*AVAILABLE DATA:*

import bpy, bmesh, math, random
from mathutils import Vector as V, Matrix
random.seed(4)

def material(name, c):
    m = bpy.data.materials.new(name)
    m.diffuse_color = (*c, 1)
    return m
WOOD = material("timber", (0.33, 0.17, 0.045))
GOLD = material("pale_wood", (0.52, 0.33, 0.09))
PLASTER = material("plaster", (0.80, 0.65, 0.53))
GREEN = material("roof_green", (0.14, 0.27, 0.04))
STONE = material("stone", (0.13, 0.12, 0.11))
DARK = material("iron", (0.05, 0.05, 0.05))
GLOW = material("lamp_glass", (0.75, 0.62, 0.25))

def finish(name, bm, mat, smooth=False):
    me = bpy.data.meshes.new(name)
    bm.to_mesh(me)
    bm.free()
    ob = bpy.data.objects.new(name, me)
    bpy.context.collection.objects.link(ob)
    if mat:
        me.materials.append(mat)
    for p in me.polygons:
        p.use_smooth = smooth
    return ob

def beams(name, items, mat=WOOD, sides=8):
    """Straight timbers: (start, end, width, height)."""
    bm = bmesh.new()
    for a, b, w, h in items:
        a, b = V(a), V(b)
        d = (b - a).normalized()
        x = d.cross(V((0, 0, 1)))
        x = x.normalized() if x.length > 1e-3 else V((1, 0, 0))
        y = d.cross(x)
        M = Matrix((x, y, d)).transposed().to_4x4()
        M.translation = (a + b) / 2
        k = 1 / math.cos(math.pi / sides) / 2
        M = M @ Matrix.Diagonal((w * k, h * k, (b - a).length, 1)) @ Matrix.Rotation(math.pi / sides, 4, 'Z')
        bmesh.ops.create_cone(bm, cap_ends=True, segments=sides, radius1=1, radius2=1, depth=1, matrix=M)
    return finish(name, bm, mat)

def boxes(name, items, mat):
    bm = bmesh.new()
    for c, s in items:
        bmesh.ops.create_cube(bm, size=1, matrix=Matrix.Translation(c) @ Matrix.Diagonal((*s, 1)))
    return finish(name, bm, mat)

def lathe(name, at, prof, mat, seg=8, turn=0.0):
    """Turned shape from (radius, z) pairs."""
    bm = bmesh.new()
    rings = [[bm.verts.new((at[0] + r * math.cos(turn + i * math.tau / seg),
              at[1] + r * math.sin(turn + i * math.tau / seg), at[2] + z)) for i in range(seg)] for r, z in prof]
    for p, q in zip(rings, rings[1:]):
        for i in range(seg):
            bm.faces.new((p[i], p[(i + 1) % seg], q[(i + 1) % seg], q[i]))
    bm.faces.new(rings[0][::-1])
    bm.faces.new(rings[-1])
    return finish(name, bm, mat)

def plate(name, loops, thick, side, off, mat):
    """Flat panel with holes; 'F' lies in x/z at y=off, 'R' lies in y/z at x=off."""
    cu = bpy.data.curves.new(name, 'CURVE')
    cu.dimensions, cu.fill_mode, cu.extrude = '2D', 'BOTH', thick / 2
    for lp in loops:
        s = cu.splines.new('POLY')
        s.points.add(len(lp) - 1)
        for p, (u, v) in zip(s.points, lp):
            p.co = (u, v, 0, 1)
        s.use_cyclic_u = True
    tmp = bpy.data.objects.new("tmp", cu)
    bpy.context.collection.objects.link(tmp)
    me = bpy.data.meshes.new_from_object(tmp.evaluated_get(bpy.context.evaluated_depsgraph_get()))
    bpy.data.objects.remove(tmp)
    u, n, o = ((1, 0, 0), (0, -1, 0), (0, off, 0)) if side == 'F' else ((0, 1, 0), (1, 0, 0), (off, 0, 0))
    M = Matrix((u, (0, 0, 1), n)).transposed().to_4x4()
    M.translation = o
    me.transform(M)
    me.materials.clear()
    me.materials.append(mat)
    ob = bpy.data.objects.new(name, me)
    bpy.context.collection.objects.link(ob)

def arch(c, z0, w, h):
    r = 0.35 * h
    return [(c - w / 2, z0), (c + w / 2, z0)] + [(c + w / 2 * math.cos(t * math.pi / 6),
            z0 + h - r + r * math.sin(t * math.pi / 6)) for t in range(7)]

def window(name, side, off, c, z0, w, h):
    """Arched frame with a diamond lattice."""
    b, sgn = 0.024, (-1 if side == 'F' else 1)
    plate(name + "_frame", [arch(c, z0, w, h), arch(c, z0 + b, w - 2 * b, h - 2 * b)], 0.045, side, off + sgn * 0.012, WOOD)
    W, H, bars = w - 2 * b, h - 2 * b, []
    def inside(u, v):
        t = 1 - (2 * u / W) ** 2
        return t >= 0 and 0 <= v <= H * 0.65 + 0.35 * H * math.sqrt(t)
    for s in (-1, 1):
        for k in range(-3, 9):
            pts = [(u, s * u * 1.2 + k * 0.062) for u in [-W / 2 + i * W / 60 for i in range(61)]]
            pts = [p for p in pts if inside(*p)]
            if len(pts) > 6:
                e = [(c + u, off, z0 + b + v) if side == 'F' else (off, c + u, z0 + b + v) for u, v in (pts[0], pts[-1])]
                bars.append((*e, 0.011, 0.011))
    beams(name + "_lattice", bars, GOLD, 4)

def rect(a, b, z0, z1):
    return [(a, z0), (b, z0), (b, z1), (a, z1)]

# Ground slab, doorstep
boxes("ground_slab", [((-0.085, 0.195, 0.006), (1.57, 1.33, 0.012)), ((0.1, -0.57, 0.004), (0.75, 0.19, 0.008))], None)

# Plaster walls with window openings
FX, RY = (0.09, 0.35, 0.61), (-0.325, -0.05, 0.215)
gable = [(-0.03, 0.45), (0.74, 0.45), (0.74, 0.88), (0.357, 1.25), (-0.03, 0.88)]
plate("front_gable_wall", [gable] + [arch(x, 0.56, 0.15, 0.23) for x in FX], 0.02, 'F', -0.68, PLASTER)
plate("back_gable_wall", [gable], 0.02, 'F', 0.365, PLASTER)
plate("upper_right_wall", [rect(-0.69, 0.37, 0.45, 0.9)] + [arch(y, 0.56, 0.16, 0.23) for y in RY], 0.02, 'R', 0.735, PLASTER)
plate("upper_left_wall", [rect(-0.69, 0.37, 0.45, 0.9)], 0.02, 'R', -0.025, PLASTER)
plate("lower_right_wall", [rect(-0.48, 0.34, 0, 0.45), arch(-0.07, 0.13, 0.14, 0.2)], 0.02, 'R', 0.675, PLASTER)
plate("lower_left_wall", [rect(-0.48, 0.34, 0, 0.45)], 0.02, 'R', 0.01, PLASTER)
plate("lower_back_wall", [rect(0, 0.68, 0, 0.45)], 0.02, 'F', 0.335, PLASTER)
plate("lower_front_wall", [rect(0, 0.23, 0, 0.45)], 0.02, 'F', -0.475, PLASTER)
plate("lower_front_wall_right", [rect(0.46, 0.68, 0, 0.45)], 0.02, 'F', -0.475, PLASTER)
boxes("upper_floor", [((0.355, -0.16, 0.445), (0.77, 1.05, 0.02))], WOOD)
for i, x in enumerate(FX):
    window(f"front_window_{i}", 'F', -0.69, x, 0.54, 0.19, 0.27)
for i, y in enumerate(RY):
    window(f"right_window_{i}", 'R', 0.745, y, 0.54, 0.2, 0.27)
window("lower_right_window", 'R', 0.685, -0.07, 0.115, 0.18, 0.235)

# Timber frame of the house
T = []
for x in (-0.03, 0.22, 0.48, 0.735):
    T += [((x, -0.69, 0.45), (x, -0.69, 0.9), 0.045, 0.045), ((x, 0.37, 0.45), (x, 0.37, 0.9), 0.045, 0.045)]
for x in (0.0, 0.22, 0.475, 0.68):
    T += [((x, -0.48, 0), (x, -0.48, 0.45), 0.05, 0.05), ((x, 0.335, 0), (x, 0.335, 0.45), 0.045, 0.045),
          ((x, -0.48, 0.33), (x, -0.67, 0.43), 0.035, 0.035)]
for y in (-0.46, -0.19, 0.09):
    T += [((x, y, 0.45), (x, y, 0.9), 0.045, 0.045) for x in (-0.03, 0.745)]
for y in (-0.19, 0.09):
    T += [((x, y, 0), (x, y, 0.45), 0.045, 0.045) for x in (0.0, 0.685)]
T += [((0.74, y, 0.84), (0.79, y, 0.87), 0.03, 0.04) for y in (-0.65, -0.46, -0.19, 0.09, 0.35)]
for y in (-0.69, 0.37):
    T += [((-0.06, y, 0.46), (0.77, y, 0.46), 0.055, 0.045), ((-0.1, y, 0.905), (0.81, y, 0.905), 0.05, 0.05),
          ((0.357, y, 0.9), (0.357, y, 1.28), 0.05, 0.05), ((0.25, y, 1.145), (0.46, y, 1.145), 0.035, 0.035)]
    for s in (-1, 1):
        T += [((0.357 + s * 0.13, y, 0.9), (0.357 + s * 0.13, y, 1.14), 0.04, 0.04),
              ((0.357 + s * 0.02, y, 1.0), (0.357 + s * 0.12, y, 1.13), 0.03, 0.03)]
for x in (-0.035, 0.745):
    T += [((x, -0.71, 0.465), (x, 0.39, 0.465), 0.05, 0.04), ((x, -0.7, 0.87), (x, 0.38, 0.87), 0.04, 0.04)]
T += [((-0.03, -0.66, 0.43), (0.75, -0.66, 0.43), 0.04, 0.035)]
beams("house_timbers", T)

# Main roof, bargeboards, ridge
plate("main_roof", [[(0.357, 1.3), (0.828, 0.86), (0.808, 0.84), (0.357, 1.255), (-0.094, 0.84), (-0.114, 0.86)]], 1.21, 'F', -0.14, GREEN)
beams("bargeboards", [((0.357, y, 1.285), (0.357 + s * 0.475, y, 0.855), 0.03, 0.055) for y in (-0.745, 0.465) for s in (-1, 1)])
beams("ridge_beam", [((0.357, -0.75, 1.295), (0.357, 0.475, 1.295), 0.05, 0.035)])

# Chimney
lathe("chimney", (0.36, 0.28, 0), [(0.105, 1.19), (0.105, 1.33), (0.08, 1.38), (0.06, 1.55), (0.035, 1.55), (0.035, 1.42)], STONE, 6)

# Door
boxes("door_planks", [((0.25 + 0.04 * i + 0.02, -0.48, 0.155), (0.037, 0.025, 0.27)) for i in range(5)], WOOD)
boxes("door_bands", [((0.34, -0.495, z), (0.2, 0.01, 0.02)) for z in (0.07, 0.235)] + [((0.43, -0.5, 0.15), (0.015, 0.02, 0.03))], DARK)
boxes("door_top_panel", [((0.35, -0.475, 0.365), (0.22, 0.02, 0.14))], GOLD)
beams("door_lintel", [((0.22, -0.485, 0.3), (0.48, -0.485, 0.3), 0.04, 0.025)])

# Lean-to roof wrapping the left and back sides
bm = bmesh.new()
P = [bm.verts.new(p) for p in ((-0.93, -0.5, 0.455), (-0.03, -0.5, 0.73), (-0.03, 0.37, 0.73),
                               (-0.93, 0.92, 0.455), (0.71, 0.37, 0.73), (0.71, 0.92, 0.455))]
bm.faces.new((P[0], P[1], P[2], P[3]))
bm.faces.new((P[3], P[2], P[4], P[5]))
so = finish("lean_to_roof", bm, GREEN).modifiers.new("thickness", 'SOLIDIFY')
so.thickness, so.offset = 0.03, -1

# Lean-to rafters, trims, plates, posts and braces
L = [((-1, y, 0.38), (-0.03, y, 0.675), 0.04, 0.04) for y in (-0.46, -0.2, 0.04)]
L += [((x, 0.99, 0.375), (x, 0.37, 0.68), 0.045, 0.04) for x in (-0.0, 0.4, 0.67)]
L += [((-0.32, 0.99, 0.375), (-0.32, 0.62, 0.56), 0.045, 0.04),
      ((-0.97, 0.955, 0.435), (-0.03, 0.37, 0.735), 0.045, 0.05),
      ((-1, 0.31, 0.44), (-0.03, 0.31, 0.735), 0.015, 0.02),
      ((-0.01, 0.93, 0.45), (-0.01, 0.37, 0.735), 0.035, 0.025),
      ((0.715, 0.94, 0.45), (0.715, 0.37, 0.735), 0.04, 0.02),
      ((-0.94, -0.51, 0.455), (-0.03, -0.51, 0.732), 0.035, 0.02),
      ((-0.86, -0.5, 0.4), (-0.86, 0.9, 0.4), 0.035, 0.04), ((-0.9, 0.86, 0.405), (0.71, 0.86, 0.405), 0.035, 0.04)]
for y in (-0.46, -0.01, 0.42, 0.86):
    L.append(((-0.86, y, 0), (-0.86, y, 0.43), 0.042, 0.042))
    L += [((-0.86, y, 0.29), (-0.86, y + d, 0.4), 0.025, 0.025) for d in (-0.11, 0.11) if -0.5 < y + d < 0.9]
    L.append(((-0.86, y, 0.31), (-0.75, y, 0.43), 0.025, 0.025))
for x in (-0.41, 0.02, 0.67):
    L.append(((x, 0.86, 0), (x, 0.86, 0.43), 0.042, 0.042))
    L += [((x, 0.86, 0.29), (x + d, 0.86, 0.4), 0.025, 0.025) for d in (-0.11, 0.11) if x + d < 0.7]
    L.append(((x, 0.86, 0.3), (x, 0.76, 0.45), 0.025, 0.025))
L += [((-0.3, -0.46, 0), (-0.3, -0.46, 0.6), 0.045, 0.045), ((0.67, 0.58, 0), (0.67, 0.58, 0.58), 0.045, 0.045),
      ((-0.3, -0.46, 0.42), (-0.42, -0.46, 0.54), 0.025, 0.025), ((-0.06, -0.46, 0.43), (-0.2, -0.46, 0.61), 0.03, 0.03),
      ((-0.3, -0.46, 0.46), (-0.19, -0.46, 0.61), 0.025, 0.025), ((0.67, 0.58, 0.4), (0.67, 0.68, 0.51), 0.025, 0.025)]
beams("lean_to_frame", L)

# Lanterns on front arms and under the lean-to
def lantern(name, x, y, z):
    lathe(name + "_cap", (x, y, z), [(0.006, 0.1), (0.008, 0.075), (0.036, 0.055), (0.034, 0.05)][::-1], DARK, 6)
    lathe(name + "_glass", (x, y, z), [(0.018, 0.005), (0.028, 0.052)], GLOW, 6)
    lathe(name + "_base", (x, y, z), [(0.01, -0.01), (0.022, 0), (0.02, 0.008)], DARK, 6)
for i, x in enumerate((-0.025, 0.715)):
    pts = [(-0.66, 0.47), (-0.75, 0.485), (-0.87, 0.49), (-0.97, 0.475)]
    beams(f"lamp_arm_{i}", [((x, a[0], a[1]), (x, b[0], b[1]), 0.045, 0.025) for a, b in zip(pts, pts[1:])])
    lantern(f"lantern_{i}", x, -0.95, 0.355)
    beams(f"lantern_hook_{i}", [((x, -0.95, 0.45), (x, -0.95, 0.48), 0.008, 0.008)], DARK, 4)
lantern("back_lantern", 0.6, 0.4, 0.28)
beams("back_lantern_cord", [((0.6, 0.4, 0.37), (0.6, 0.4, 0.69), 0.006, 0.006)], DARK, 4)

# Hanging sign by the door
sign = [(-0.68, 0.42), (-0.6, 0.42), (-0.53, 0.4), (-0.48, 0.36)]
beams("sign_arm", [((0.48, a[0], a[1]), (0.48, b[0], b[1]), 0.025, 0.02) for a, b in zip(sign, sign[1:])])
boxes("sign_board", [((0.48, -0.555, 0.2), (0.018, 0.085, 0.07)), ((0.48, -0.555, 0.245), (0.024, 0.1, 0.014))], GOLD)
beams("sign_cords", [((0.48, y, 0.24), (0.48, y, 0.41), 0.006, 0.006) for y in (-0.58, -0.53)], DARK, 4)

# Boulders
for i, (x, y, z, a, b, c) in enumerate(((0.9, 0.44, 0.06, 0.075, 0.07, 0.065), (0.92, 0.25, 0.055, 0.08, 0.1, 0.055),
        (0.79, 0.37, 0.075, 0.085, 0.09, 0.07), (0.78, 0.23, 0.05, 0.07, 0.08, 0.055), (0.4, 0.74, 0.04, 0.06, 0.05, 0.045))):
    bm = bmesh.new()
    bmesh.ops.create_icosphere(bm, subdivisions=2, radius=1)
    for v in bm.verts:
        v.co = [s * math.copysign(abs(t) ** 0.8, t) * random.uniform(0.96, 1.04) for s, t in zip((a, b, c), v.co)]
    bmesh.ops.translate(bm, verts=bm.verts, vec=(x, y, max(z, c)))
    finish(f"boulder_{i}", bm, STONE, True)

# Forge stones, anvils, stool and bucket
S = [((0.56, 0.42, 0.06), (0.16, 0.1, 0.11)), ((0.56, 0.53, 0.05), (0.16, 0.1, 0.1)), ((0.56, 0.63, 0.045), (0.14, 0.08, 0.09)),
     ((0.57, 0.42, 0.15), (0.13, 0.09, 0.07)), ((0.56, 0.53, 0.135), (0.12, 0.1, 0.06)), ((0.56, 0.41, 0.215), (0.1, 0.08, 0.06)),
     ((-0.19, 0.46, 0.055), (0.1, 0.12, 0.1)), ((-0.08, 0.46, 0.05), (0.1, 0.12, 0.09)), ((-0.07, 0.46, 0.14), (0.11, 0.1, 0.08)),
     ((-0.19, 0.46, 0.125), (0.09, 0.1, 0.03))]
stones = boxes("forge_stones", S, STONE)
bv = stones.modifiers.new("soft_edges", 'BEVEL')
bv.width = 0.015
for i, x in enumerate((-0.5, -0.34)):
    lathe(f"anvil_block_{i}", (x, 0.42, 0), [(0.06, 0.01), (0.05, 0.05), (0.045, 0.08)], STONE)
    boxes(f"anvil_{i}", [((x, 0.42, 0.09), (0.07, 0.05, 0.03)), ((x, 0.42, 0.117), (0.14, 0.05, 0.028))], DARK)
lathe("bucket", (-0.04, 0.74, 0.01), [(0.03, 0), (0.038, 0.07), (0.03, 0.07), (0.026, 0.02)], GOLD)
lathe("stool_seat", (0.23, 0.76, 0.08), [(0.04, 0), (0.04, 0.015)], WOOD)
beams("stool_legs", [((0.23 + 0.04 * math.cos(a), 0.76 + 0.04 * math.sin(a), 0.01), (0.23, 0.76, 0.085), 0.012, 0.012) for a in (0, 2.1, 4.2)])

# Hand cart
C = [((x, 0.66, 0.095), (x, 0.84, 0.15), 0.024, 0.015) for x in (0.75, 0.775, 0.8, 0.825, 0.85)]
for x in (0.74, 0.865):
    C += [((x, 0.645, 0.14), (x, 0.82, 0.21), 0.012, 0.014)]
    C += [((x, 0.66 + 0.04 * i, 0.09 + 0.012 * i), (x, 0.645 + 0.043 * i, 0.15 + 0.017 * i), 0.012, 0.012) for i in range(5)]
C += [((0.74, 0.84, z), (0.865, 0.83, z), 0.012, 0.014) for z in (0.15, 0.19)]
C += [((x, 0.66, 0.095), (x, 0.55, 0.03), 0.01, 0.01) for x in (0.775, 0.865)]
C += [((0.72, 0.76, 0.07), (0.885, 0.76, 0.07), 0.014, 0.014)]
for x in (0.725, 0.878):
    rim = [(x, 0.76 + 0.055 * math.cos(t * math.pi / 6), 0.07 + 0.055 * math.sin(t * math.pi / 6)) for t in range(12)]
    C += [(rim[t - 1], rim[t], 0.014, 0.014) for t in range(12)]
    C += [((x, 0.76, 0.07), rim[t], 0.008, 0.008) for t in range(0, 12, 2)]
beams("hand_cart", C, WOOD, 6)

*TASK PROMPT:*
Would you print exactly, and only, the lines of the data above from the line with "(0.52, 0.33, 0.09))" through the line with "M = Matrix((x, y, d)).transposed().to_4x4()", inclusive?

*RESULT FOR THIS EXERCISE:*
GOLD = material("pale_wood", (0.52, 0.33, 0.09))
PLASTER = material("plaster", (0.80, 0.65, 0.53))
GREEN = material("roof_green", (0.14, 0.27, 0.04))
STONE = material("stone", (0.13, 0.12, 0.11))
DARK = material("iron", (0.05, 0.05, 0.05))
GLOW = material("lamp_glass", (0.75, 0.62, 0.25))

def finish(name, bm, mat, smooth=False):
    me = bpy.data.meshes.new(name)
    bm.to_mesh(me)
    bm.free()
    ob = bpy.data.objects.new(name, me)
    bpy.context.collection.objects.link(ob)
    if mat:
        me.materials.append(mat)
    for p in me.polygons:
        p.use_smooth = smooth
    return ob

def beams(name, items, mat=WOOD, sides=8):
    """Straight timbers: (start, end, width, height)."""
    bm = bmesh.new()
    for a, b, w, h in items:
        a, b = V(a), V(b)
        d = (b - a).normalized()
        x = d.cross(V((0, 0, 1)))
        x = x.normalized() if x.length > 1e-3 else V((1, 0, 0))
        y = d.cross(x)
        M = Matrix((x, y, d)).transposed().to_4x4()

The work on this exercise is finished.